A tight supply-demand market is driving up zircon prices and raising the prospects of restarts from swing producers and renewed activity by juniors.
Zircon prices last boomed in the early 2010s, when they more than tripled from an average US$860/tonne in 2010 to US$2,650/t in 2011, according to yearly prices compiled by the United States Geological Survey.
The boom was short lived. Prices tanked within a couple years, dropping to about US$1,050/t in 2013 and staying near that mark before showing signs of life in 2017.
Iluka Resources Ltd., one of the sector's dominant producers, raised zircon reference prices three times and recently set them at US$1,410/t starting April 1.
What is driving the price?
Kerry Satterthwaite, Roskill's division manager for industrial minerals and chemicals, pointed a finger squarely at supply constraints, highlighting issues in China. She said demand has little to do with it.
"It's not bad, it's flat," Satterthwaite told S&P Global Market Intelligence. "It's just that there's no drama in demand. All the drama is in supply."
By her estimate, China's push to reduce industrial pollution, among other things, has affected about 40% of the country's sizable zircon industry. "The new rules in China are forcing production shutdowns, partly because they are hard to meet and partly because of compliance costs," Satterthwaite said.
Satterthwaite expects the market to stabilize later in 2018 and also said it would be difficult for major miners to ramp up production.
Still, Adele Stratton, Iluka's general manager of finance, investor relations and corporate affairs, said to watch out for small producers in Indonesia. "In the last cycle, those guys brought on about 100,000 tonnes at their peak."
The USGS estimated world zircon production at about 1.3 million tonnes in 2016. Zircon typically comes from mineral sand operations and is often paired with titanium minerals, a market that some are bullish on as well.
Stratton estimated there may be 160,000 tonnes of peak capacity from small producers in Indonesia waiting for the right price to start back up. "We've always said that at around US$1,400, US$1,500 a tonne, these producers will come into the market."
If they do, it will be a good thing, Stratton said. "What you don't want is scarcity and substitution."
The zircon price increase may also boost zircon exploration and the prospects for existing projects. Roskill's Jessica Roberts, manager of its battery and technology materials division, sees it that way. "The recent zircon price increases will no doubt be incentivizing more exploration at the moment, which is good for the industry," she said.
The price rise has already rekindled interest in some zircon juniors such as Titanium Corp.
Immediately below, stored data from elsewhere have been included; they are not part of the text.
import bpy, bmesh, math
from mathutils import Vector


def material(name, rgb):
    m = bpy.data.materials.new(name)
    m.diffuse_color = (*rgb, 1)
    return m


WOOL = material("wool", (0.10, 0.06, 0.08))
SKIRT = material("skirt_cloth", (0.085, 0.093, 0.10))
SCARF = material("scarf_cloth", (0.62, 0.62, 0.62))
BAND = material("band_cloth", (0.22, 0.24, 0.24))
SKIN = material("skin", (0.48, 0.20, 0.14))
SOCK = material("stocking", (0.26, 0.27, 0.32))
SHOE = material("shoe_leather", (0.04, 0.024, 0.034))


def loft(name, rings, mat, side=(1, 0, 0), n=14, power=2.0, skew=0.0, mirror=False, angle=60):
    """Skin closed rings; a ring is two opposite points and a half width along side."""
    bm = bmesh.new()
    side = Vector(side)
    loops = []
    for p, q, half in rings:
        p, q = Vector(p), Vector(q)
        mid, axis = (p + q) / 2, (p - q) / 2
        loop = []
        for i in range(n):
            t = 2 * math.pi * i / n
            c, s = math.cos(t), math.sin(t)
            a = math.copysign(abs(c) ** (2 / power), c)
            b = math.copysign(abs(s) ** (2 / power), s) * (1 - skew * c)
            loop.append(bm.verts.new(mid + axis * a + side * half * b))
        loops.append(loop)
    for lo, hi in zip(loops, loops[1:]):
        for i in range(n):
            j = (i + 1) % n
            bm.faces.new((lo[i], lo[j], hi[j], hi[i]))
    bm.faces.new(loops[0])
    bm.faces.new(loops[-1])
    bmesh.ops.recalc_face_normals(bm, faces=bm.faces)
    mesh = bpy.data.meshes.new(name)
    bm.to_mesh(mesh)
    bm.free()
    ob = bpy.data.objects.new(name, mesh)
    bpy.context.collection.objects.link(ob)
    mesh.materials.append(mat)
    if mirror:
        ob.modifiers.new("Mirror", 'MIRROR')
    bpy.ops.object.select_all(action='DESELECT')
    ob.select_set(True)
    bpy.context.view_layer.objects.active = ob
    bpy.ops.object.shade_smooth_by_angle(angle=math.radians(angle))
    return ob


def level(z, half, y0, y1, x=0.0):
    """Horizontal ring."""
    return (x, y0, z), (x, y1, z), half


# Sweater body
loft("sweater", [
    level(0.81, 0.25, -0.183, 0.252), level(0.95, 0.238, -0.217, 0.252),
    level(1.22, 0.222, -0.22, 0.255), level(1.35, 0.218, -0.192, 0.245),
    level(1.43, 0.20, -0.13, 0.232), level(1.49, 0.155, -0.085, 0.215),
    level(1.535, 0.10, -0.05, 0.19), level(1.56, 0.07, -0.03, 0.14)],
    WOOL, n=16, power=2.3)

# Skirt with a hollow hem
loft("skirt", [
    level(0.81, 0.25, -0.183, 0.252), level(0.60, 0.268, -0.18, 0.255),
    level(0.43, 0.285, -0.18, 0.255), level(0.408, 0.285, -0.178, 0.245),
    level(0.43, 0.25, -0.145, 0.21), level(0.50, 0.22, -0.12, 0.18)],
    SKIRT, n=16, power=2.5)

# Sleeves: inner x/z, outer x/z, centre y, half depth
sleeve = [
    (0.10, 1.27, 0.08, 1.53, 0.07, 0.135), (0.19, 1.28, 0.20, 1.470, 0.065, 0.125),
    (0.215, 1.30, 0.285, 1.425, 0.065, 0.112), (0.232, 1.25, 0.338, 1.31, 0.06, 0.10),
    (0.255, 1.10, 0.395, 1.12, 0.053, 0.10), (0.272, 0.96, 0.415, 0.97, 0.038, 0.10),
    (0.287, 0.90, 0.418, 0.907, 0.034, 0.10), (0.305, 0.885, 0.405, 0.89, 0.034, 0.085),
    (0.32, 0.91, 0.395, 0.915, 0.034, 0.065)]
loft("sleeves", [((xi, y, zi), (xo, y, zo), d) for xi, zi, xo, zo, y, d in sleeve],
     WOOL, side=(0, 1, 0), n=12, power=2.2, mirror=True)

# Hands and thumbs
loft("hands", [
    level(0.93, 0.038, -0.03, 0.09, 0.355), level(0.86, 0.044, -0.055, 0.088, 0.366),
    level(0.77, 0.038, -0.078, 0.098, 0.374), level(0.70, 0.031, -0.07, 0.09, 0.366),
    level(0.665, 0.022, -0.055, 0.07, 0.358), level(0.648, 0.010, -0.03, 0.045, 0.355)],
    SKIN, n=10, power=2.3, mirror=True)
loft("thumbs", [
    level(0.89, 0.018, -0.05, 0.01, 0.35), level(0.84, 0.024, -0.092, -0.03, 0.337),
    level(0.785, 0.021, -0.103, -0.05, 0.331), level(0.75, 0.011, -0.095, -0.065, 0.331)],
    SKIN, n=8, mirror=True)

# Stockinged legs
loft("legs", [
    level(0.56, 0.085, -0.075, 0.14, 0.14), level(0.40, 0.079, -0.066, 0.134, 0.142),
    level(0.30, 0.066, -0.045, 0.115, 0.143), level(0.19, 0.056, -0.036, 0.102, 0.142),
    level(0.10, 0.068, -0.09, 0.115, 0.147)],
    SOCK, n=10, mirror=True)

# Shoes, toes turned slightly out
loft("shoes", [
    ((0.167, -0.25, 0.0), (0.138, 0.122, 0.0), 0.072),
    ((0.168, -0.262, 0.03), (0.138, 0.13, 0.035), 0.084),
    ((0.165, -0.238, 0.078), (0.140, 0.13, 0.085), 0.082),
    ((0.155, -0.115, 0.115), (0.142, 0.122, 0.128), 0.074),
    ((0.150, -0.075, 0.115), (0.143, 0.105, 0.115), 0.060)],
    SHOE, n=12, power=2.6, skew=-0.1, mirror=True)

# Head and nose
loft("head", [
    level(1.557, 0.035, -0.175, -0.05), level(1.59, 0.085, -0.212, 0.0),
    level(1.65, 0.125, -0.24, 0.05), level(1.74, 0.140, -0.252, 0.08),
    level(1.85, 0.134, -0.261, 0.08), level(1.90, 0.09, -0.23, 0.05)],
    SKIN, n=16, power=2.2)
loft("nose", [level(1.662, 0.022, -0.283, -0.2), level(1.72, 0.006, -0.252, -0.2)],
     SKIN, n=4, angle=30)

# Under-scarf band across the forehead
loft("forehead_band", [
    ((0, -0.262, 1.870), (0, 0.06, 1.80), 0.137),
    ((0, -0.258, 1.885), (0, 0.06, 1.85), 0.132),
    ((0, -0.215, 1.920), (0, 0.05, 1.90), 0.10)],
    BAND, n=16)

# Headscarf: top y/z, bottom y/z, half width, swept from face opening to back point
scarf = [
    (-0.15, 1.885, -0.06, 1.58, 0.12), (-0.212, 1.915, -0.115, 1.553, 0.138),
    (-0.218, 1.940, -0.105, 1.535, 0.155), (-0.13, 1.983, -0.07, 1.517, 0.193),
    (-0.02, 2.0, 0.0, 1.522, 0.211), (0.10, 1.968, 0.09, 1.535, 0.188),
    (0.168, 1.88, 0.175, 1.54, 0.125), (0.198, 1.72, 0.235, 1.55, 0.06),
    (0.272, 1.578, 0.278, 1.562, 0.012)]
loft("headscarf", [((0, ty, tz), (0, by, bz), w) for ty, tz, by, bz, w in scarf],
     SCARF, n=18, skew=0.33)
Inc. Throughout most of 2017, its share price rose steadily, more than doubling at one point, although it has since given back some of the gains.
Titanium Corp. has unconventional plans. It aims to take tailings from Canada's tar sands — a mixture of residual bitumen, water and sands — clean them up and produce a salable heavy mineral product that is zircon-heavy. Over the years, it has spent about C$80 million developing the process along with a further C$18 million of government funding.
"We believe our production will be very competitive, if not less expensive to produce than the conventional mines," Titanium Corp. President and CEO Scott Nelson said.
Titanium Corp. has partnered with Canadian Natural Resources Ltd., an oil and natural gas company and a key player in the tar sands, to assess engineering designs in an ongoing C$10 million project half backed by government funds and half by Titanium Corp. and Canadian Natural Resources.
"This is the first big step in commercializing this technology at the first site with Canadian Natural," Nelson said. The testing will help work out the technical kinks and cost effectiveness of the process.
Nelson estimated that tailings from a typical tar sands facility could lead to annual production of 60,000 tonnes of zircon and 25,000 tonnes of titanium products. Preliminary work suggests such a mineral sands facility would cost about C$400 million, Nelson said.
"That's for both the concentrator that recovers the hydrocarbons and the mineral separation plant that produces the final minerals that come out like a nice clean sand," he said.
Tough nut to crack
Titanium Corp. has its work cut out for it to prove that a commercial scale facility can compete with other development projects in mineral sands, of which there are many. For anyone looking to break into the sector, Titanium Corp. included, it will come down to costs, Roberts said.
"As a general answer, I would say that if Titanium Corp. can produce a zircon that meets industry specifications at a price that is comparable with other zircon suppliers, then they should be able to secure customers," she said.
Stratton noted that Iluka has development projects as do other major zircon producers such as Rio Tinto. She also pointed out that beyond development prospects in the hands of producers, many of the projects being shepherded by juniors have been known about for decades but have not gone to production, even though zircon prices have been much higher than they are now.
It is not an easy market to break into, but Roberts and Stratton agreed that good deposits are needed. Roberts, as Stratton, said the "industry has warned for a couple of years that more exploration needs to be carried out in order to replace existing operations that are dealing with declining [heavy mineral] ore grades."
To Stratton, the sector's declining grade is a structural issue and creates an emerging supply gap that underpins rising zircon prices.